==== MATERIAL PROVIDED
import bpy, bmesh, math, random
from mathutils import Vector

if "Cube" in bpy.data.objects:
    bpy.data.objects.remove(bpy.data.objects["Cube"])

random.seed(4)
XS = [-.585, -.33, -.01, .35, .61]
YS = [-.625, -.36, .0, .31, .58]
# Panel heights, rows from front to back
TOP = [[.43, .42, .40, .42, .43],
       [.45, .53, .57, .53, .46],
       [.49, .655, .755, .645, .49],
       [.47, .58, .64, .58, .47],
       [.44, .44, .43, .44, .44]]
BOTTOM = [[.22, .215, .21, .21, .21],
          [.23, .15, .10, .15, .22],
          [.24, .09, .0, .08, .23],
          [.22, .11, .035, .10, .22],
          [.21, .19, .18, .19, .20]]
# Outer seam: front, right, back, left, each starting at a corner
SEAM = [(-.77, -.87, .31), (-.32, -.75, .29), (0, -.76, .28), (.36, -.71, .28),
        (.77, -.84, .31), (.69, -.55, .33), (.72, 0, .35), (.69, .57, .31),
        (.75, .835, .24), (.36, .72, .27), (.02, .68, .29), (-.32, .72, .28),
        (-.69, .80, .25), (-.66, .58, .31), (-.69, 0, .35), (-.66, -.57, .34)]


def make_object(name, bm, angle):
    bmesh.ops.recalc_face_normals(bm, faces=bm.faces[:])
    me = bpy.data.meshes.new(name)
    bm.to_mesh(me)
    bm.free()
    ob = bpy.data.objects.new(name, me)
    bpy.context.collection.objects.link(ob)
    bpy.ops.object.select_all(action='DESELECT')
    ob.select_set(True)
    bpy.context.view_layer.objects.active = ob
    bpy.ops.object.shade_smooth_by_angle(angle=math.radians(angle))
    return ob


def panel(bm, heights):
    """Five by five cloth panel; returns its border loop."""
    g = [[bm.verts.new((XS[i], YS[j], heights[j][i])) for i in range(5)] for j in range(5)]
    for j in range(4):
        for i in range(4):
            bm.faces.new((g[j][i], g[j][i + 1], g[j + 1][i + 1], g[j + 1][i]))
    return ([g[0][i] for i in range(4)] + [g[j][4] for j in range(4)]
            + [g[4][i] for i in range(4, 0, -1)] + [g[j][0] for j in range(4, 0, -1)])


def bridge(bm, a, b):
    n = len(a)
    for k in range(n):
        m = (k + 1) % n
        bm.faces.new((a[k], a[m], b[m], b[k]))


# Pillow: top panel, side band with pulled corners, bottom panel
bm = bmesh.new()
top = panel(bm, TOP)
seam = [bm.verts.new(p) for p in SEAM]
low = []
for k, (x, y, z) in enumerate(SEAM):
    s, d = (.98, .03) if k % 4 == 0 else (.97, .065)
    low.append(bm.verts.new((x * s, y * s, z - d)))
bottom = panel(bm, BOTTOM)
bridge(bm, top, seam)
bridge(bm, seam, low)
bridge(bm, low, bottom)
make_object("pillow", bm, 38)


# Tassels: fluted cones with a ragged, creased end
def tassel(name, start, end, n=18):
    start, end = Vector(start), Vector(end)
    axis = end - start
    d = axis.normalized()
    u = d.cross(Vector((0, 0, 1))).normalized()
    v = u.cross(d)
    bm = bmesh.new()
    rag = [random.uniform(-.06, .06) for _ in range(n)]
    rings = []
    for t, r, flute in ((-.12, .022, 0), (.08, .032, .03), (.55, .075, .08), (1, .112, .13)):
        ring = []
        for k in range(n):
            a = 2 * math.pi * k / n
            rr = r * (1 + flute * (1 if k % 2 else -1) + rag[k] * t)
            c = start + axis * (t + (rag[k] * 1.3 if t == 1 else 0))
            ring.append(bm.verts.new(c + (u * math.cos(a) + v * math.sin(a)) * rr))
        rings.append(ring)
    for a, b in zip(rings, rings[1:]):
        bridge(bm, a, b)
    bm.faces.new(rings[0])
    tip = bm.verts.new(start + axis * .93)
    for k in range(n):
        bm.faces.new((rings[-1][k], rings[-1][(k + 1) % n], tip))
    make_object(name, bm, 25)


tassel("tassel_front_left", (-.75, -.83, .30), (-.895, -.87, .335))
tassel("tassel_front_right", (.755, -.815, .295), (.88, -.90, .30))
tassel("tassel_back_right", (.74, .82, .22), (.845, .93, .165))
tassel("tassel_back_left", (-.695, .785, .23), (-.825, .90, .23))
========
### WHAT YOU HAVE TO DO:
Show all lines in the records above that hold "objects".

### ANSWER TO THIS PROBLEM:
if "Cube" in bpy.data.objects:
    bpy.data.objects.remove(bpy.data.objects["Cube"])
    ob = bpy.data.objects.new(name, me)
    bpy.context.collection.objects.link(ob)
    bpy.context.view_layer.objects.active = ob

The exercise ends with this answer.